*Exercise*. Only the lines from the one containing "return mesh;" through the last line of the material should be returned, each exactly as it stands.

*Data to examine*.
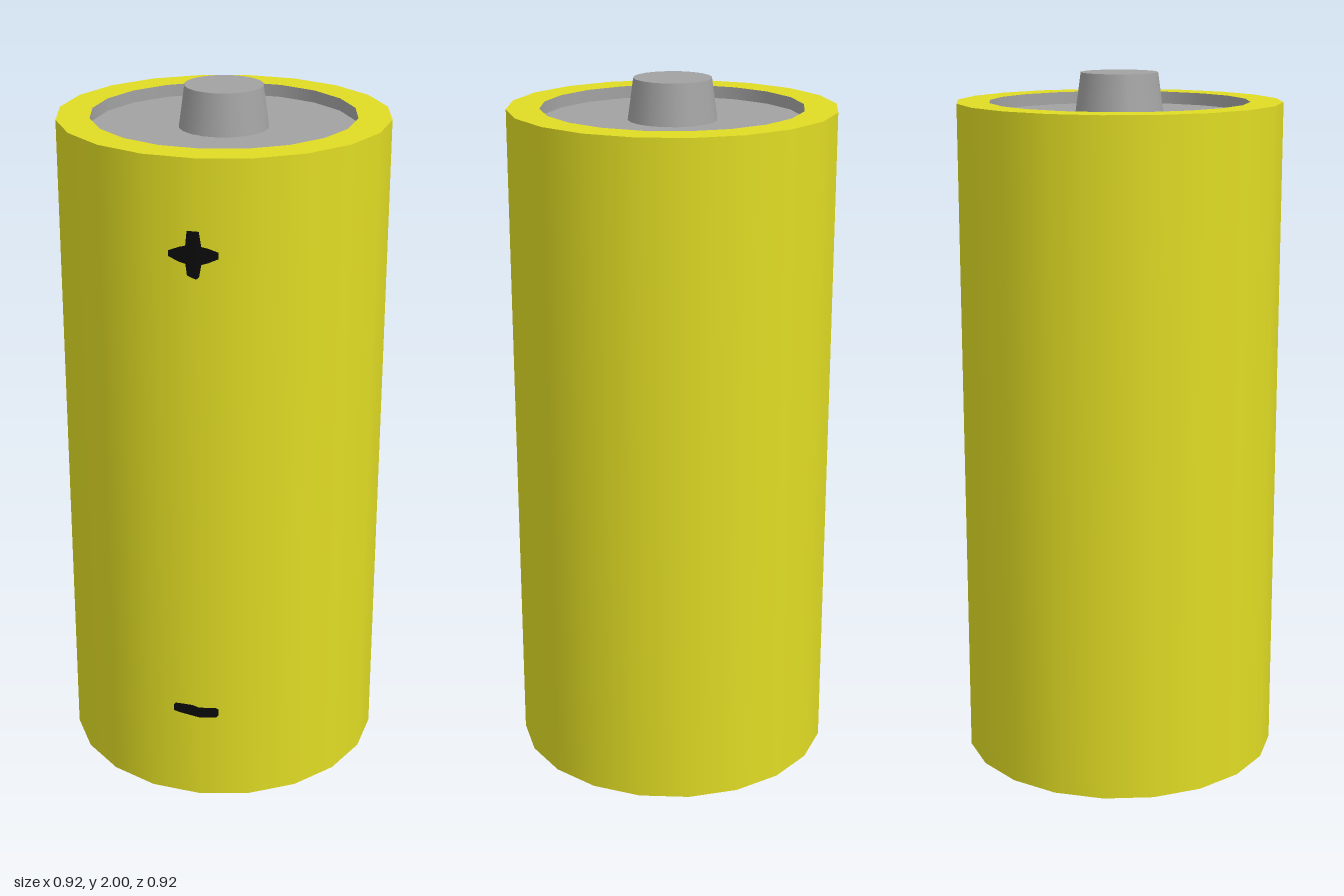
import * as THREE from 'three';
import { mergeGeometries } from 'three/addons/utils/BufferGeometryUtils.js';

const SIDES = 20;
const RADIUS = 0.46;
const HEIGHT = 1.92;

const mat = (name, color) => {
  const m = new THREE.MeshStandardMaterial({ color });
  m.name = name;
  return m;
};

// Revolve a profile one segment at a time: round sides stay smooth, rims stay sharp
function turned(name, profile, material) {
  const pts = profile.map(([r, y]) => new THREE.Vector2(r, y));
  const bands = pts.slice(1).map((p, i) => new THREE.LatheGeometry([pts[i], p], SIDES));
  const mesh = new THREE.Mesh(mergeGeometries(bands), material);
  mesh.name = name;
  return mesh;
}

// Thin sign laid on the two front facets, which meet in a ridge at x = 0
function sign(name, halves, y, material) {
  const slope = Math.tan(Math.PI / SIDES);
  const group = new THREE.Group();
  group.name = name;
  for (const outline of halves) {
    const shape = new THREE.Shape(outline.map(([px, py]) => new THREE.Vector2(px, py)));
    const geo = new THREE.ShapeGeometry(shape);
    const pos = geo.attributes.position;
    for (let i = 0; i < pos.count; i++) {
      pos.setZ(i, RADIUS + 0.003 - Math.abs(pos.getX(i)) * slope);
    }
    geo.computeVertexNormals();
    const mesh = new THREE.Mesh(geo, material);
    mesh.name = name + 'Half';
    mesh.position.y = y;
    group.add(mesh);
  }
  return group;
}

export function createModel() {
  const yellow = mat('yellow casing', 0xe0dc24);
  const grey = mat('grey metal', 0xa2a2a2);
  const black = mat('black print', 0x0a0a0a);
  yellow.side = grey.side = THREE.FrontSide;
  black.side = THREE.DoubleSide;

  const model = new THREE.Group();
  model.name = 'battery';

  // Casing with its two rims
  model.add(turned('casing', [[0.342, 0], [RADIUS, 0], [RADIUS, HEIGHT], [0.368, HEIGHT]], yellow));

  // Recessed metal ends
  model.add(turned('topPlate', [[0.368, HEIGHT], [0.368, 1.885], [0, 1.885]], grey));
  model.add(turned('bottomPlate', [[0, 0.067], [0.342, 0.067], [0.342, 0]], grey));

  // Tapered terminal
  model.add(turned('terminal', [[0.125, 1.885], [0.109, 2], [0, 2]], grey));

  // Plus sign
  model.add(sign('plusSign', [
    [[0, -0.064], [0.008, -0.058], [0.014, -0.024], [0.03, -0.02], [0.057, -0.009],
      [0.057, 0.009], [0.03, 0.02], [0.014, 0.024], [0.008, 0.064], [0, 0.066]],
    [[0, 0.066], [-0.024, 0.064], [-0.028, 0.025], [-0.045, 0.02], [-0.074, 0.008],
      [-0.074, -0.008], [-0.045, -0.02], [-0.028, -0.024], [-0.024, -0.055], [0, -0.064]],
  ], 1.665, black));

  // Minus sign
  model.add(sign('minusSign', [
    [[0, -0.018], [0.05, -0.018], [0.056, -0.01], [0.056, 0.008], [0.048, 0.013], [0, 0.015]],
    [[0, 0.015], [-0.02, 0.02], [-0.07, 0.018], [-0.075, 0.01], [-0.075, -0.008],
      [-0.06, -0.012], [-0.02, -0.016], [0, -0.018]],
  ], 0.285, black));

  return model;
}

*Answer space*.
  return mesh;
}

// Thin sign laid on the two front facets, which meet in a ridge at x = 0
function sign(name, halves, y, material) {
  const slope = Math.tan(Math.PI / SIDES);
  const group = new THREE.Group();
  group.name = name;
  for (const outline of halves) {
    const shape = new THREE.Shape(outline.map(([px, py]) => new THREE.Vector2(px, py)));
    const geo = new THREE.ShapeGeometry(shape);
    const pos = geo.attributes.position;
    for (let i = 0; i < pos.count; i++) {
      pos.setZ(i, RADIUS + 0.003 - Math.abs(pos.getX(i)) * slope);
    }
    geo.computeVertexNormals();
    const mesh = new THREE.Mesh(geo, material);
    mesh.name = name + 'Half';
    mesh.position.y = y;
    group.add(mesh);
  }
  return group;
}

export function createModel() {
  const yellow = mat('yellow casing', 0xe0dc24);
  const grey = mat('grey metal', 0xa2a2a2);
  const black = mat('black print', 0x0a0a0a);
  yellow.side = grey.side = THREE.FrontSide;
  black.side = THREE.DoubleSide;

  const model = new THREE.Group();
  model.name = 'battery';

  // Casing with its two rims
  model.add(turned('casing', [[0.342, 0], [RADIUS, 0], [RADIUS, HEIGHT], [0.368, HEIGHT]], yellow));

  // Recessed metal ends
  model.add(turned('topPlate', [[0.368, HEIGHT], [0.368, 1.885], [0, 1.885]], grey));
  model.add(turned('bottomPlate', [[0, 0.067], [0.342, 0.067], [0.342, 0]], grey));

  // Tapered terminal
  model.add(turned('terminal', [[0.125, 1.885], [0.109, 2], [0, 2]], grey));

  // Plus sign
  model.add(sign('plusSign', [
    [[0, -0.064], [0.008, -0.058], [0.014, -0.024], [0.03, -0.02], [0.057, -0.009],
      [0.057, 0.009], [0.03, 0.02], [0.014, 0.024], [0.008, 0.064], [0, 0.066]],
    [[0, 0.066], [-0.024, 0.064], [-0.028, 0.025], [-0.045, 0.02], [-0.074, 0.008],
      [-0.074, -0.008], [-0.045, -0.02], [-0.028, -0.024], [-0.024, -0.055], [0, -0.064]],
  ], 1.665, black));

  // Minus sign
  model.add(sign('minusSign', [
    [[0, -0.018], [0.05, -0.018], [0.056, -0.01], [0.056, 0.008], [0.048, 0.013], [0, 0.015]],
    [[0, 0.015], [-0.02, 0.02], [-0.07, 0.018], [-0.075, 0.01], [-0.075, -0.008],
      [-0.06, -0.012], [-0.02, -0.016], [0, -0.018]],
  ], 0.285, black));

  return model;
}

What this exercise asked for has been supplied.